- Expands Application of Bank Shares Tax. Beginning January 1, 2014, the Pennsylvania bank shares tax will apply to all banks doing business in Pennsylvania if their gross receipts apportionable to Pennsylvania are $100,000 or more. Under Act 52, a bank is considered “doing business” in Pennsylvania if: (i) it has an office or branch in Pennsylvania, (ii) its employees, representatives, independent contractors or agents conduct business activities of the bank within Pennsylvania, (iii) it directly or indirectly solicits business in Pennsylvania through personal contact, mail, telephone or electronic means, (iv) it directly or indirectly solicits business in Pennsylvania through advertising published, produced or distributed in Pennsylvania, (v) the bank owns, leases, or uses real or personal property in Pennsylvania to conduct its business activities, (vi) it holds a security interest, mortgage or lien in real or personal property located in Pennsylvania, (vii) its receipts may be apportioned to Pennsylvania under applicable law, or (viii) it has a physical presence in Pennsylvania of more than one day during the tax year or conducts an activity sufficient to create nexus in Pennsylvania for tax purposes under the U.S. Constitution.

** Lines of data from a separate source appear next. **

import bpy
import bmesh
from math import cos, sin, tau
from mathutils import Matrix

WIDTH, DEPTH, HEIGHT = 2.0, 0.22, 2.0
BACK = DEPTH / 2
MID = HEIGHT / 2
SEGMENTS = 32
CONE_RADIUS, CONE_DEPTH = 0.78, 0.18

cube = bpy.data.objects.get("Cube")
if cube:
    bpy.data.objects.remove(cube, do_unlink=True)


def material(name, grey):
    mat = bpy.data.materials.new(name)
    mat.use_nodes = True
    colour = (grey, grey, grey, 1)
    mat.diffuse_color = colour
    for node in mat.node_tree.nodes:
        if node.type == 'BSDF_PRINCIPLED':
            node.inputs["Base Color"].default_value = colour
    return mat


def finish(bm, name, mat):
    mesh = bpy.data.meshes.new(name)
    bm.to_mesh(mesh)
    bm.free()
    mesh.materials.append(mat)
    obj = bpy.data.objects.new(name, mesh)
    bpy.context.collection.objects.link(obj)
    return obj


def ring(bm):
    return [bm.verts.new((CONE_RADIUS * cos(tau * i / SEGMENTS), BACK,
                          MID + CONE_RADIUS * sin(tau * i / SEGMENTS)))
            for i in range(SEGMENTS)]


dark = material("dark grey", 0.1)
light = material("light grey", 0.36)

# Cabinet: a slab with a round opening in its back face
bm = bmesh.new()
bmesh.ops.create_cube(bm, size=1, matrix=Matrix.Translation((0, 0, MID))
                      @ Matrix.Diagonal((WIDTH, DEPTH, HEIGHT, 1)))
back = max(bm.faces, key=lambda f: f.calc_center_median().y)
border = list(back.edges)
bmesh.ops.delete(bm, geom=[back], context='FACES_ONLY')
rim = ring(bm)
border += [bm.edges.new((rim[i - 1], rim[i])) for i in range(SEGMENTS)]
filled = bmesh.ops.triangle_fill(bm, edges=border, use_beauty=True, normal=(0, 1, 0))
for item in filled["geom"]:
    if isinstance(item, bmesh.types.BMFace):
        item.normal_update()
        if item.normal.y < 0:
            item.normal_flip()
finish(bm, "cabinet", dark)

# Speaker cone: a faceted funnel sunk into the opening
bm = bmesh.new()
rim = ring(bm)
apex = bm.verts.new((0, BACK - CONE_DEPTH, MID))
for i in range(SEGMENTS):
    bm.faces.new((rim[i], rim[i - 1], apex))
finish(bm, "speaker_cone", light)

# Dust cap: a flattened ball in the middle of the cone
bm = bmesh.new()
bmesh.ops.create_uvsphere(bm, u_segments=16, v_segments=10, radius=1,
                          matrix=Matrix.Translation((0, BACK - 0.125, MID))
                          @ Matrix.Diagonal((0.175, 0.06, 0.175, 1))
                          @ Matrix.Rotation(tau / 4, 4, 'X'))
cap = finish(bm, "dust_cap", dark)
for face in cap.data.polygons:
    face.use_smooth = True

These nexus provisions of Act 52 represent a significant expansion of the application of the bank shares tax. Financial institutions with any connection to Pennsylvania—e.g. merely owning Pennsylvania mortgages—may need to review their activities to ensure compliance with the new provisions.
Act 52 provides that a bank will not be considered to be doing business in Pennsylvania if activities performed in Pennsylvania by a professional on behalf of the bank are not significantly associated with its ability to establish and maintain a market in Pennsylvania. Likewise, mere use of financial intermediaries in Pennsylvania for the processing or transfers of checks, credit card receivables, commercial paper or similar items will not be considered “doing business.”
Act 52 has also changed how the bank shares tax is calculated. Instead of the previous calculation that involved a six-year average of the value of the bank capital stock, Act 52 provides a formula for a one-year valuation. Additionally, Act 52 reduces the three-factor apportionment formula to a single receipts factor. Act 52 also lowers the rate of the bank shares tax from 1.25% to 0.89%.
Act 52 provides many other noteworthy changes, including: permitting deductions for certain start-up expenses and intangible drilling costs for personal income tax purposes; requiring market-based sourcing for sales of services for purposes of the sales apportionment factor; and adding new tax credits related to City Revitalization and Improvement Zones, mobile telecommunications broadband investment, and early-stage venture capital investment.